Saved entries
##########
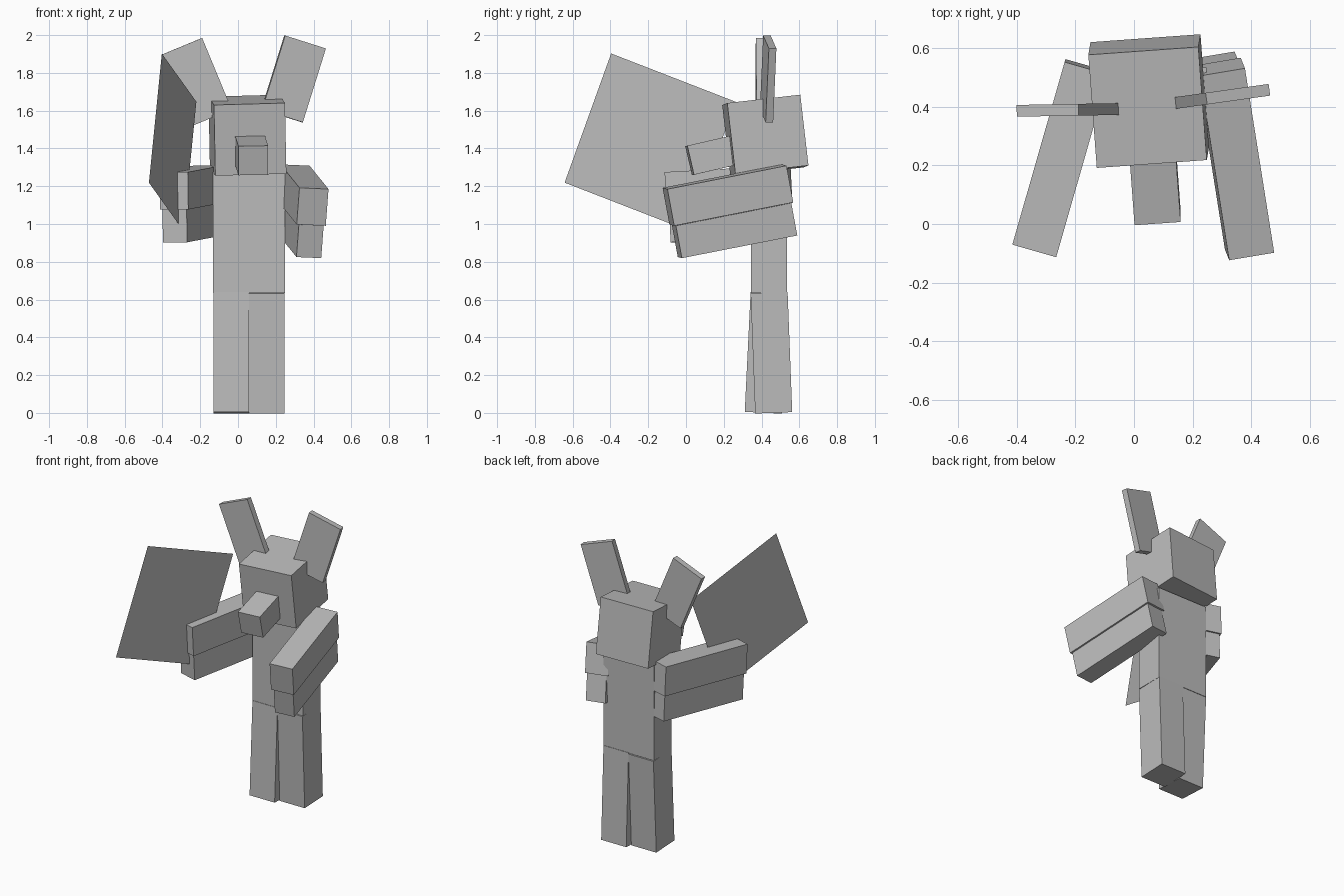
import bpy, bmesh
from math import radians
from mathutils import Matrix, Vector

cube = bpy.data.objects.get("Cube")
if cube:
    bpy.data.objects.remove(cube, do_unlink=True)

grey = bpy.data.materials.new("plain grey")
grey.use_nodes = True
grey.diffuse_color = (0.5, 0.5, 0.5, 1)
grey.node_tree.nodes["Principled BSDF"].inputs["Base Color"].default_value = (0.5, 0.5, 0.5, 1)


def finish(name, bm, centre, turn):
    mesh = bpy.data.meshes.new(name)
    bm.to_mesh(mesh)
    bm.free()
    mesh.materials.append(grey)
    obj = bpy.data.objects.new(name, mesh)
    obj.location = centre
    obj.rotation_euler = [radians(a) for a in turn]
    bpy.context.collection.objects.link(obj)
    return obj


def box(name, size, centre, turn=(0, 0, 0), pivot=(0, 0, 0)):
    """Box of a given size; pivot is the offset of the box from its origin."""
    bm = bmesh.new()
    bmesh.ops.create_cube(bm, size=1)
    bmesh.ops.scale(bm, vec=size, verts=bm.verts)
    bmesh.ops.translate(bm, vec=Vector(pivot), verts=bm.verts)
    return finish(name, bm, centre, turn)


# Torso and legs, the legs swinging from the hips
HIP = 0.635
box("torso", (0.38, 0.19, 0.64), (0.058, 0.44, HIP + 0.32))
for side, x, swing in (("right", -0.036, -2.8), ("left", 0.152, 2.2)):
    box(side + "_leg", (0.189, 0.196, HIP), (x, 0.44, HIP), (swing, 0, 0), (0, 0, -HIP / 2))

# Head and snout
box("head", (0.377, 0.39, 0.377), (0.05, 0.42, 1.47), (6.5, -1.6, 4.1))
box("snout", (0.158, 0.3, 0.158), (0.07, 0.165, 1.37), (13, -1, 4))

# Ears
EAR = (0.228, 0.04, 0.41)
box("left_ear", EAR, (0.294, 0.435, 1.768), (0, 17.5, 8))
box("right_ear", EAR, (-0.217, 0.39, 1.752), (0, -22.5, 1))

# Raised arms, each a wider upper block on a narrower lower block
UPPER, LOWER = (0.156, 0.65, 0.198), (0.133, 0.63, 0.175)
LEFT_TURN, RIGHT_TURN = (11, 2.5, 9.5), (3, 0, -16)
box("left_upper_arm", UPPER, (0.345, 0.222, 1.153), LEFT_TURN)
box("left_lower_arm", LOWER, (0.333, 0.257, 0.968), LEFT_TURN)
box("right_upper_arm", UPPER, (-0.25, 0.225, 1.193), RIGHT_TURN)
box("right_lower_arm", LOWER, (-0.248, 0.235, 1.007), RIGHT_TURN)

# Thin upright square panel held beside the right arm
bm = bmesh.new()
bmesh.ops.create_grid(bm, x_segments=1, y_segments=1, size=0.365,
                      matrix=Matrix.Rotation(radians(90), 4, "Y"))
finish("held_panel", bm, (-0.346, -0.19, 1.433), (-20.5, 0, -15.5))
##########
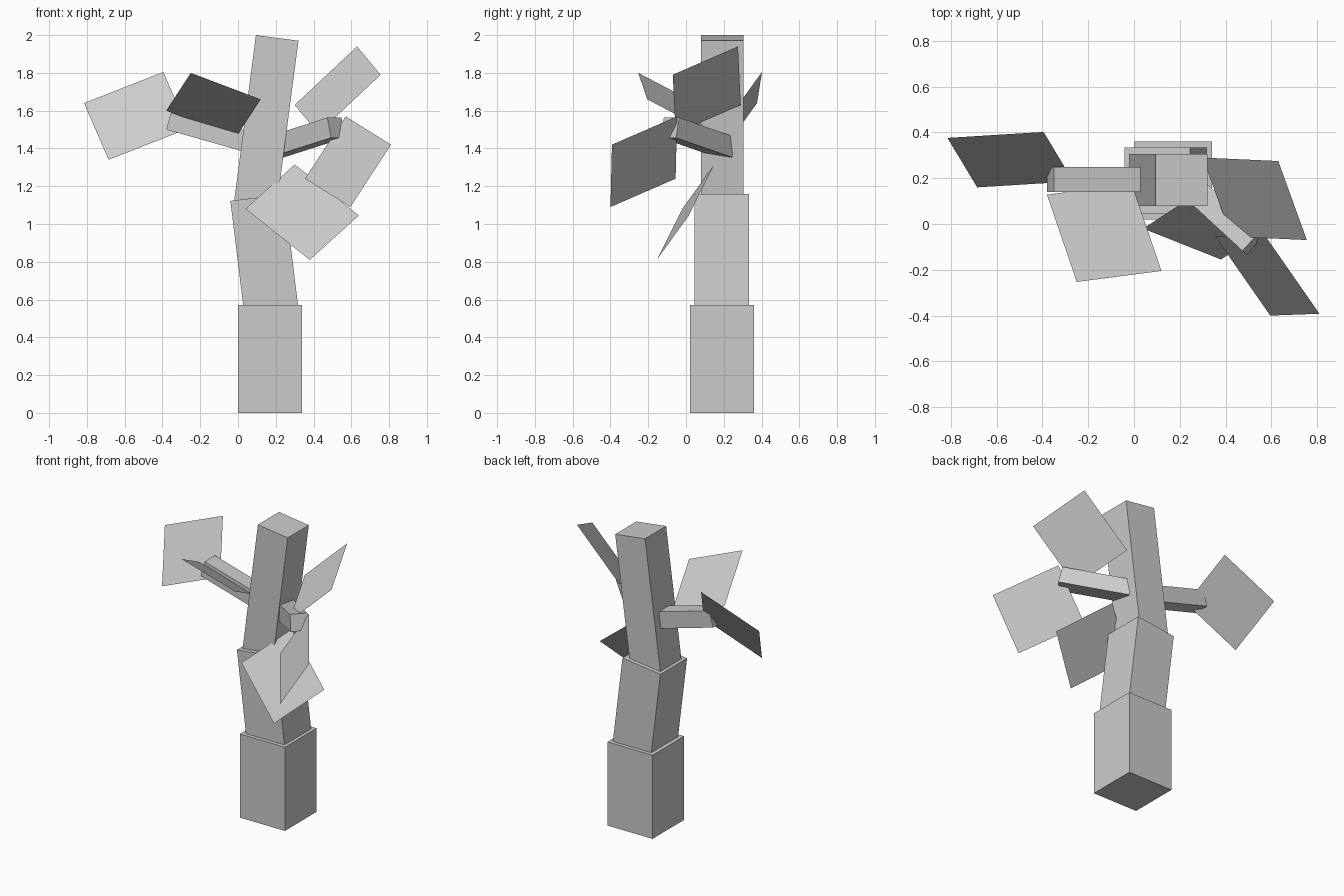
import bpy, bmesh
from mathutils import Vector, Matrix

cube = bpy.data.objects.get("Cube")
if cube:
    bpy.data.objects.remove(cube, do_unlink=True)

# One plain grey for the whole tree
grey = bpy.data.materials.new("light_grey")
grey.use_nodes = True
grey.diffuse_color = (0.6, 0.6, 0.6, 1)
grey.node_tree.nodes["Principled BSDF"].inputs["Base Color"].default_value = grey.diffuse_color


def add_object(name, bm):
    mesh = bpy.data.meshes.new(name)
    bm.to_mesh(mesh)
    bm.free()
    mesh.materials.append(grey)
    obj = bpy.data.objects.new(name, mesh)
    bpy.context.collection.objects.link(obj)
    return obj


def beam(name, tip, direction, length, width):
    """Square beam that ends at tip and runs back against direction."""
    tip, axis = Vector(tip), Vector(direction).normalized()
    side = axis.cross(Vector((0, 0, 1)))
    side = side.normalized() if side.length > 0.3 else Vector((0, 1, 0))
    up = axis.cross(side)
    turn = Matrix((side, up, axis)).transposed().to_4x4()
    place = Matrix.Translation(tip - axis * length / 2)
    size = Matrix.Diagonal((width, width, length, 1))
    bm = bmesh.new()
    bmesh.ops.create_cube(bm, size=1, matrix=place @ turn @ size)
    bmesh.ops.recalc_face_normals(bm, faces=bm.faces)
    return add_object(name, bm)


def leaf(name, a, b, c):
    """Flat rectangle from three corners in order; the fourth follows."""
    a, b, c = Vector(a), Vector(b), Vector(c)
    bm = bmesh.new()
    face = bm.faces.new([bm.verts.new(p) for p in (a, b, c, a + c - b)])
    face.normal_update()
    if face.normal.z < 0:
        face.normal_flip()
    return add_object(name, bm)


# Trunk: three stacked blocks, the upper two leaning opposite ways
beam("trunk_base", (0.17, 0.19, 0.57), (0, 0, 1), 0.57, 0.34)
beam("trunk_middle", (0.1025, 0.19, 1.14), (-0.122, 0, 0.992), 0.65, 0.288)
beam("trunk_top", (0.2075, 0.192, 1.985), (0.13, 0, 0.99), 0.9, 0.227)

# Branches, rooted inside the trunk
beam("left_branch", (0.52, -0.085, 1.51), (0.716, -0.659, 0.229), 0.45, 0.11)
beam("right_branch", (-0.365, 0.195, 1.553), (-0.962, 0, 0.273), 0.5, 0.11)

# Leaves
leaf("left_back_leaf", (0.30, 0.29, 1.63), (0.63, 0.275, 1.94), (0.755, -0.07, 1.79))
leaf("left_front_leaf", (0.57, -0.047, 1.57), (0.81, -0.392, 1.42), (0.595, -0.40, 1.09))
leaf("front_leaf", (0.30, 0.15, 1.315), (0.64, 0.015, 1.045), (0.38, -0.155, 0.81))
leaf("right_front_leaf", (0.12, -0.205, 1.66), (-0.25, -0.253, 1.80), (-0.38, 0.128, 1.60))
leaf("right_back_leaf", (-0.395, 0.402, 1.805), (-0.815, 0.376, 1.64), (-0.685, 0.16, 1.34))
##########
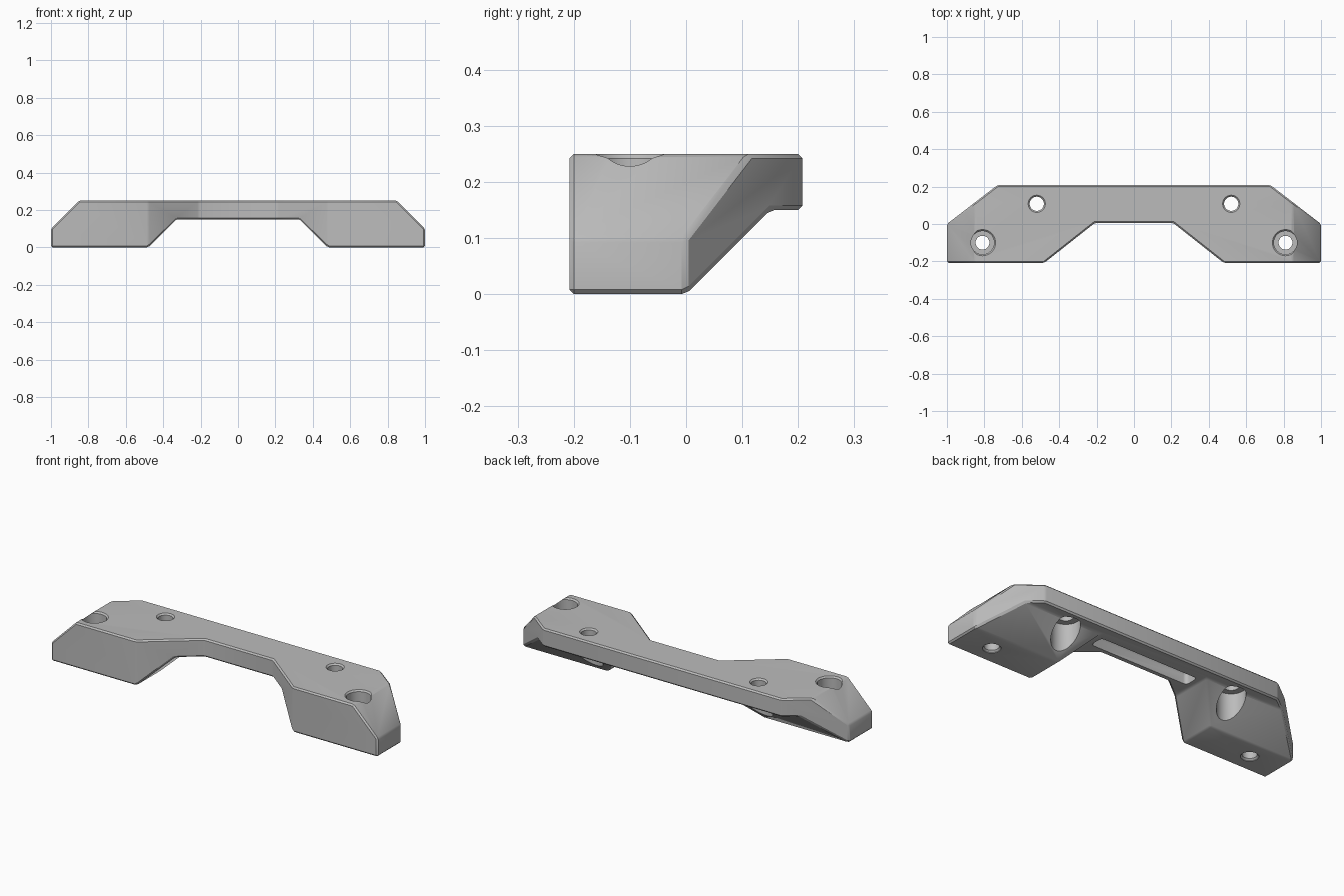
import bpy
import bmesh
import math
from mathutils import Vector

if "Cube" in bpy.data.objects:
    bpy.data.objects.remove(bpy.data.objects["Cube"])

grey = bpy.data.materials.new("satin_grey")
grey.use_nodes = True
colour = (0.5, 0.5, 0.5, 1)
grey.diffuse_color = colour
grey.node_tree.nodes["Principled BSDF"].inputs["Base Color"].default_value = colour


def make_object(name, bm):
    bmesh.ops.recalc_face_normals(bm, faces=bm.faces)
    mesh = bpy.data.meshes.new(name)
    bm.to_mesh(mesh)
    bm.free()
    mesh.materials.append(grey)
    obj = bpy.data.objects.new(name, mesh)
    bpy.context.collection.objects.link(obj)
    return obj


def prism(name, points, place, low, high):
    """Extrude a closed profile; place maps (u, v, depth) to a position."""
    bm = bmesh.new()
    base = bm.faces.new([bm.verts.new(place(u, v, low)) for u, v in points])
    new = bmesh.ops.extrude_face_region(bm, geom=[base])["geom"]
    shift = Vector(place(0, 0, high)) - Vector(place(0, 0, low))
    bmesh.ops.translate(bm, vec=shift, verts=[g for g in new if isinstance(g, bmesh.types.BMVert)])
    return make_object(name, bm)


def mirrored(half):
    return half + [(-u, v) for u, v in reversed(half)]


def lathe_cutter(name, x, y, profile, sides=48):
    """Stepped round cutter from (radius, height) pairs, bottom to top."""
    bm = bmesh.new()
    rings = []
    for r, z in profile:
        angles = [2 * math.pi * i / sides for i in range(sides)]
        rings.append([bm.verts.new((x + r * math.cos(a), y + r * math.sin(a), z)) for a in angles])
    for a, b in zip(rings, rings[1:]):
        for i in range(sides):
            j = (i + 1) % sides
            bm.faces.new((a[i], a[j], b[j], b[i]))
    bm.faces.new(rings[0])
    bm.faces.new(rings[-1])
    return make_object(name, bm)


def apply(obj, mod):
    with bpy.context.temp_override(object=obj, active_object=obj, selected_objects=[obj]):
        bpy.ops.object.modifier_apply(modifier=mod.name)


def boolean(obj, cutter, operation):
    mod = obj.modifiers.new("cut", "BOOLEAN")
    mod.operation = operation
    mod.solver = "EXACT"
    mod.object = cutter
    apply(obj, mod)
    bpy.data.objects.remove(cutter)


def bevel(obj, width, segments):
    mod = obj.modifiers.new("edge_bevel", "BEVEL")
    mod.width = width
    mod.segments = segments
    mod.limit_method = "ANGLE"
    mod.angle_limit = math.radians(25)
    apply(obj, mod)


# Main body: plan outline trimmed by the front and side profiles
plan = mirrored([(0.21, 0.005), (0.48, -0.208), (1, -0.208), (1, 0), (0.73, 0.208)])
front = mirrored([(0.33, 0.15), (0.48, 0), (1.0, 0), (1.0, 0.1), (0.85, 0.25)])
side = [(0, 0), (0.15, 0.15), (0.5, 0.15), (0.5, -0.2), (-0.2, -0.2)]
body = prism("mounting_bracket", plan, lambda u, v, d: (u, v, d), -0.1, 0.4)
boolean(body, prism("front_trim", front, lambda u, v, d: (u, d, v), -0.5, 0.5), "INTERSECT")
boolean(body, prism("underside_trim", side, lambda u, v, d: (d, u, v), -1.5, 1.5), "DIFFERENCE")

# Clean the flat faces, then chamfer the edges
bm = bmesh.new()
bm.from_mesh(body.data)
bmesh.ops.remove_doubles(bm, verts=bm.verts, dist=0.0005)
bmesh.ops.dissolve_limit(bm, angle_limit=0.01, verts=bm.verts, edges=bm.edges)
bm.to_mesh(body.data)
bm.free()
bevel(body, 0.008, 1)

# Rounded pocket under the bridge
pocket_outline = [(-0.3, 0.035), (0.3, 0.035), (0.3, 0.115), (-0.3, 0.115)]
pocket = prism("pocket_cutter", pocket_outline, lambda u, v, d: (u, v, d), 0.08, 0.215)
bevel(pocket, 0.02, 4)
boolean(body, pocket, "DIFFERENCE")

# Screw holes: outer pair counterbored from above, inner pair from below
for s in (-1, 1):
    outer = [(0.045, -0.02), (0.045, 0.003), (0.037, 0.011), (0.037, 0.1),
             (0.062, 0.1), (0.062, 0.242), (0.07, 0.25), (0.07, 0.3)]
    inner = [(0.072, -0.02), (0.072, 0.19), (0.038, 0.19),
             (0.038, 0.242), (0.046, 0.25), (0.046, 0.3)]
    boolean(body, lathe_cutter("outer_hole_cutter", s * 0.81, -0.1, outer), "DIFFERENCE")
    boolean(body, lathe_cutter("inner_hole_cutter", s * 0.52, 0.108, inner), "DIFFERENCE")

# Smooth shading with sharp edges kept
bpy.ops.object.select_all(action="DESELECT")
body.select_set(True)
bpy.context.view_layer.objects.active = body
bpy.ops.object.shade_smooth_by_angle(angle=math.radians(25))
##########
* **Required action**
An exact copy of the lines above, from the one containing "from mathutils import Matrix, Vector" through the one containing "0.222, 1.153), LEFT_TURN)", is the whole of the answer.

* **Task answer**
from mathutils import Matrix, Vector

cube = bpy.data.objects.get("Cube")
if cube:
    bpy.data.objects.remove(cube, do_unlink=True)

grey = bpy.data.materials.new("plain grey")
grey.use_nodes = True
grey.diffuse_color = (0.5, 0.5, 0.5, 1)
grey.node_tree.nodes["Principled BSDF"].inputs["Base Color"].default_value = (0.5, 0.5, 0.5, 1)


def finish(name, bm, centre, turn):
    mesh = bpy.data.meshes.new(name)
    bm.to_mesh(mesh)
    bm.free()
    mesh.materials.append(grey)
    obj = bpy.data.objects.new(name, mesh)
    obj.location = centre
    obj.rotation_euler = [radians(a) for a in turn]
    bpy.context.collection.objects.link(obj)
    return obj


def box(name, size, centre, turn=(0, 0, 0), pivot=(0, 0, 0)):
    """Box of a given size; pivot is the offset of the box from its origin."""
    bm = bmesh.new()
    bmesh.ops.create_cube(bm, size=1)
    bmesh.ops.scale(bm, vec=size, verts=bm.verts)
    bmesh.ops.translate(bm, vec=Vector(pivot), verts=bm.verts)
    return finish(name, bm, centre, turn)


# Torso and legs, the legs swinging from the hips
HIP = 0.635
box("torso", (0.38, 0.19, 0.64), (0.058, 0.44, HIP + 0.32))
for side, x, swing in (("right", -0.036, -2.8), ("left", 0.152, 2.2)):
    box(side + "_leg", (0.189, 0.196, HIP), (x, 0.44, HIP), (swing, 0, 0), (0, 0, -HIP / 2))

# Head and snout
box("head", (0.377, 0.39, 0.377), (0.05, 0.42, 1.47), (6.5, -1.6, 4.1))
box("snout", (0.158, 0.3, 0.158), (0.07, 0.165, 1.37), (13, -1, 4))

# Ears
EAR = (0.228, 0.04, 0.41)
box("left_ear", EAR, (0.294, 0.435, 1.768), (0, 17.5, 8))
box("right_ear", EAR, (-0.217, 0.39, 1.752), (0, -22.5, 1))

# Raised arms, each a wider upper block on a narrower lower block
UPPER, LOWER = (0.156, 0.65, 0.198), (0.133, 0.63, 0.175)
LEFT_TURN, RIGHT_TURN = (11, 2.5, 9.5), (3, 0, -16)
box("left_upper_arm", UPPER, (0.345, 0.222, 1.153), LEFT_TURN)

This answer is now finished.